The COVID-19 pandemic is placing Ontario's already precarious school bus industry under additional strain, parents and advocates argued amid mounting reports of masse route cancellations and overcrowded vehicles.
They said Wednesday that the growing list of problems, emerging just two days into the province's return to school, come on top of a long-standing bus driver shortage across Ontario and are compounding a situation that was troubling long before the global outbreak.
Debbie Montgomery, president of Unifor Local 4268 which represents bus drivers, said the full picture of driver retention and recruitment is still taking shape.
But she said lack of clarity around safety protocols and access to personal protective equipment has contributed to the situation unfolding across the province.
"Now we're hearing that routes are just being cancelled. There's nothing else they can do," Montgomery said in a telephone interview.
"They can't attract new people and they can't keep those they had. The vehicle might be there but the operator is not."
Twelve bus routes were cancelled in both the Grey-Bruce and Thunder Bay regions as of Wednesday.
In Sudbury, Ont., the student services consortium announced Monday that 23 routes will not run for at least the first week of school because not enough drivers returned to work.
Providers cited the pandemic and related health concerns as reasons for keeping drivers off the job.
"The school bus industry has been struggling with a driver shortage for more than five years and the global COVID-19 pandemic has only exacerbated the problem for this school year," Student Transportation Services of Thunder Bay said in a statement.
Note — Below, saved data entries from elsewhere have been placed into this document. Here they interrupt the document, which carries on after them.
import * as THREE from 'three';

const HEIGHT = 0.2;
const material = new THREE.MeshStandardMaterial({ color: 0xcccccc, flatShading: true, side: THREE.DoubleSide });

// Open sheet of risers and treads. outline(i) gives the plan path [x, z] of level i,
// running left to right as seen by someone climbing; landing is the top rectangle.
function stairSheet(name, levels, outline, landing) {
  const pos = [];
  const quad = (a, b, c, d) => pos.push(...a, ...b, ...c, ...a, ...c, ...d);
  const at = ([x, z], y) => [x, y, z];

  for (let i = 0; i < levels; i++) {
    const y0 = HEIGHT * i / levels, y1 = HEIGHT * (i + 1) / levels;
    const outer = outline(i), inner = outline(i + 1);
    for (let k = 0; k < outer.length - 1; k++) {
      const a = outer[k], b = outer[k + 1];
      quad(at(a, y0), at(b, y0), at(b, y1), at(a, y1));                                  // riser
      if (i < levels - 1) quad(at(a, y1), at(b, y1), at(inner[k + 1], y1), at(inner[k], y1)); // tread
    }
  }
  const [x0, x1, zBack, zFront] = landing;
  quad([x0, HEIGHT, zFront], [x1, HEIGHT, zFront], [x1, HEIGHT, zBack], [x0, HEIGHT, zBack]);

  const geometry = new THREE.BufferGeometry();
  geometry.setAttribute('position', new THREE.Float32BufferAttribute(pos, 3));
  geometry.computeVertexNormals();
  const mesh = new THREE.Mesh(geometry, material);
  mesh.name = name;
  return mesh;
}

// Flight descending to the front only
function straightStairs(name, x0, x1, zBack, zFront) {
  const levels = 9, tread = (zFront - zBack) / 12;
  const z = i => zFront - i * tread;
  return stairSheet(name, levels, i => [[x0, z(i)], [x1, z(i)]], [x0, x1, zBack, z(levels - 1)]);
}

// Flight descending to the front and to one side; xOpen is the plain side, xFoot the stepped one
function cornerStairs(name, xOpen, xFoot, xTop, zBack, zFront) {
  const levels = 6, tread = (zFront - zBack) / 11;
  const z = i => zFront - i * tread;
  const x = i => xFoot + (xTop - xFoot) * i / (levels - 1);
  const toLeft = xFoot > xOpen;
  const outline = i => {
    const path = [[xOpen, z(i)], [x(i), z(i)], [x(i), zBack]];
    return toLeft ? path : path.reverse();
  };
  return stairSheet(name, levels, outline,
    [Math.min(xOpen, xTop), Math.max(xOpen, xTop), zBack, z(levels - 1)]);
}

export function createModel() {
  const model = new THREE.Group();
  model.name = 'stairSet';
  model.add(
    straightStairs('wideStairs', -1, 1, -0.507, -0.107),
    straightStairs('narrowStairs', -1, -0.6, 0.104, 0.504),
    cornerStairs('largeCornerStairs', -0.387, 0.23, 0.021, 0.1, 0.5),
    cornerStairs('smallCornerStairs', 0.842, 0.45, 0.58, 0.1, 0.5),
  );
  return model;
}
The statement said the average age of a bus driver in the area is 57, with some in their 70s, and many drivers have decided to remain off the job due to age-related health risks from COVID-19.
"We respect their right to make this decision regarding their safety," the statement read. "Unfortunately, we are now faced with the unfortunate situation of having to suspend some bus routes at the start of the school year."
Montgomery said around 60 per cent of bus drivers are over the age of 60 and many are feeling pressure from their families who argue a job paying between $16 and $20 per hour is not worth the health risk.
"When you can't feel confident in your protection, that's huge," she said. "Every day, there's at least another person saying, 'I can't risk this.'"
The cancellations come weeks after the union raised concerns over driver well-being and called for better health and safety guidance for the industry.
Montgomery said the union's requests, including calls for greater compensation for new duties like taking attendance and making sure kids stay in their assigned seats, have not been addressed.
A spokesperson for Education Minister Stephen Lecce pointed to $100 million in funding the ministry has committed for various aspects of transportation to schools during the pandemic, including protective equipment for drivers and driver recruitment.
"We will never hesitate from taking further action to protect the health and safety of Ontario's students and education staff," spokeswoman Caitlin Clark said in an statement.
Brandi Gowan, a mother in the Bruce County area, said the uncertainty around transportation is making a challenging back-to-school year even more difficult.
"Families are already feeling stress ... from the pandemic, stress around job security and stress from sending their child back to school, and now we have to worry about busing and whether we have anyone to look after or drive our children into school," Gowan said in an email.
Busing has posed challenges as classes resume across the country, with concerns raised about physical distancing on packed routes and drivers on strike in Winnipeg this week.
Regulations vary across provinces and school boards. Some governments such as Quebec have introduced limits on the number of students allowed on a bus.
New Brunswick, Saskatchewan and British Columbia are allowing for barriers between the drivers and passengers. A similar precaution has not been guaranteed in Ontario, sparking concern among drivers, Montgomery said.
Parents have been encouraged to arrange rides for their children to address the space shortage, but it isn't an option for all families, especially those with a long commute to school.
And even for families with operational bus routes, sending kids off on a bus and into the classroom has been an emotional transition.
Jennifer McLean, a mother based in the central Ontario community of Oro-Medonte, Ont., her Grade 10 daughter texted from the bus Wednesday morning reporting that little had changed on her route, where she was seated centimetres away from another rider.
With health issues preventing her from driving her child to school, McLean said the initial reports are scary as their small family bubble grows "exponentially" with the return to class.
"I hugged her goodbye this morning and she knows that she can't hug me when she comes home," she said. "We don't know how to deal with this."